# [Task directions]
Please look for the string "name" below and report every line in which it occurs.

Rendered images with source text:
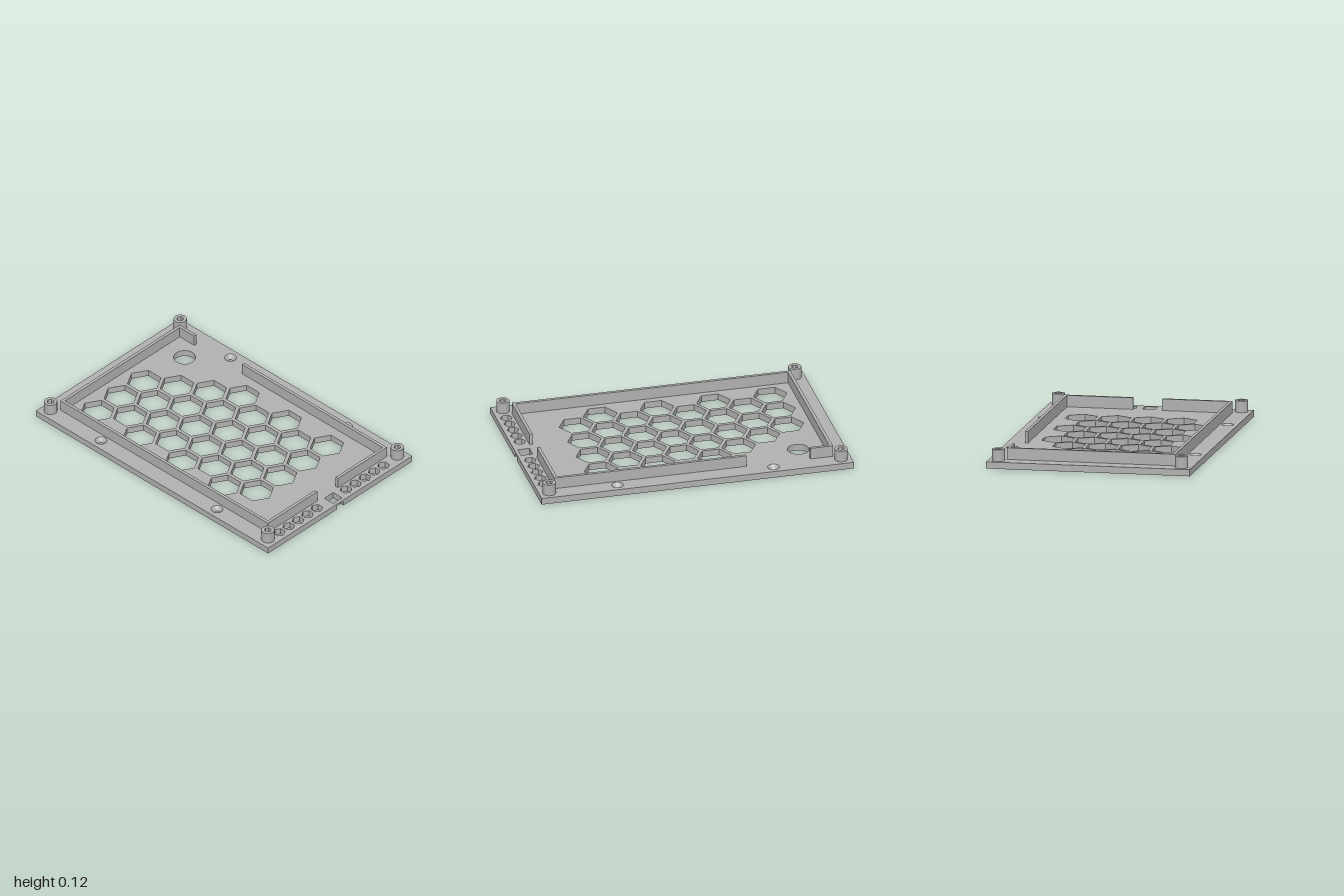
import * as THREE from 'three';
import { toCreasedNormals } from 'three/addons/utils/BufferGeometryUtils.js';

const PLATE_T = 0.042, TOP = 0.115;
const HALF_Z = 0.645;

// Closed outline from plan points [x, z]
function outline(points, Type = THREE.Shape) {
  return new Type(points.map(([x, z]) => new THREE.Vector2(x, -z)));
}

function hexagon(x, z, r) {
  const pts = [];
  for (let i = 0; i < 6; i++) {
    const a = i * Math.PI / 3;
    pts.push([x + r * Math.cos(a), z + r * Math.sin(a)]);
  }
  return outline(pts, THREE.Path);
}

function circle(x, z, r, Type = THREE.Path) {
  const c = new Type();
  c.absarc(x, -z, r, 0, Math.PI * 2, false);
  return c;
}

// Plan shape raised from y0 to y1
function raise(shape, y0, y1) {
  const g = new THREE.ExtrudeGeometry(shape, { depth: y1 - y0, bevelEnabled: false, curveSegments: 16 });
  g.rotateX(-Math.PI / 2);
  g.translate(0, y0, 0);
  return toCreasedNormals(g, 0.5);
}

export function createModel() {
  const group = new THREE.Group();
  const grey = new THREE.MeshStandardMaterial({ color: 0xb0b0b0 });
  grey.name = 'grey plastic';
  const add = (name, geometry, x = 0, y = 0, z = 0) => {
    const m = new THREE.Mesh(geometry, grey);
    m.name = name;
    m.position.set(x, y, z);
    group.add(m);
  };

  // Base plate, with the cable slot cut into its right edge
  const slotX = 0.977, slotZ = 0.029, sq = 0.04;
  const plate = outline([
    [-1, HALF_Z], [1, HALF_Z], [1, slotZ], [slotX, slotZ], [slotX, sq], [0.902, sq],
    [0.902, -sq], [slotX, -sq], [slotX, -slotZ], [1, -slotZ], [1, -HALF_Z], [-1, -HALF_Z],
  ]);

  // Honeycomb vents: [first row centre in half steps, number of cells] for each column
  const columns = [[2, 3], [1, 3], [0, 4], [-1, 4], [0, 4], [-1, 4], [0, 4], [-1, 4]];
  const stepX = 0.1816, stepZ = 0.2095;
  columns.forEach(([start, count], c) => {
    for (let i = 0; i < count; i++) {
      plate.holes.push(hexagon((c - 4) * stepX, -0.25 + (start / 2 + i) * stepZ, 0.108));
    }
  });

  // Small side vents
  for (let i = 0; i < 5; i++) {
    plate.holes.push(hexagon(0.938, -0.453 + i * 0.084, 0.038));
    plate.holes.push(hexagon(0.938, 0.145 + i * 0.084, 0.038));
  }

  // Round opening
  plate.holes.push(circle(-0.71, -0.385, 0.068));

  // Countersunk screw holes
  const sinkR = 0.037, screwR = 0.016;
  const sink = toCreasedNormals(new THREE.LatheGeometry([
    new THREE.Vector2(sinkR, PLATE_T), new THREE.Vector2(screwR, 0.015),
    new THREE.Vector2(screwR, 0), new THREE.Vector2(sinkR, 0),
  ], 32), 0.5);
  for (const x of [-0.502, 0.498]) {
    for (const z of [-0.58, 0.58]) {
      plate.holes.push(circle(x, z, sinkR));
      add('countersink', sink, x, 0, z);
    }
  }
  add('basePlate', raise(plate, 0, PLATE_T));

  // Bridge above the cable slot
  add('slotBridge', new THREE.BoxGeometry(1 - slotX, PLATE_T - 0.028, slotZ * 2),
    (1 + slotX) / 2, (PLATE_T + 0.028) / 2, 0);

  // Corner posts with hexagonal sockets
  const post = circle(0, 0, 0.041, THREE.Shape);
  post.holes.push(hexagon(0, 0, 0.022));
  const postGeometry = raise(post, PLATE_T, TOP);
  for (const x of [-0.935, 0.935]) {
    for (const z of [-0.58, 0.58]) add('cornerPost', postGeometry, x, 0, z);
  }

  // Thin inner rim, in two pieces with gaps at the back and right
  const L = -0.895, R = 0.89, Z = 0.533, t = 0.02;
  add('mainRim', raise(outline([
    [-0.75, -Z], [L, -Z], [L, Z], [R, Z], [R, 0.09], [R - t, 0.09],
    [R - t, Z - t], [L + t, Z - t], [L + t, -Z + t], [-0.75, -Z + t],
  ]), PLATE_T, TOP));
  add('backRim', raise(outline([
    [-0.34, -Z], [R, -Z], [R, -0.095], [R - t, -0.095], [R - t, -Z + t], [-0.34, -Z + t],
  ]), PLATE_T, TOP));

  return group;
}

# [Answer space]
  grey.name = 'grey plastic';
  const add = (name, geometry, x = 0, y = 0, z = 0) => {
    m.name = name;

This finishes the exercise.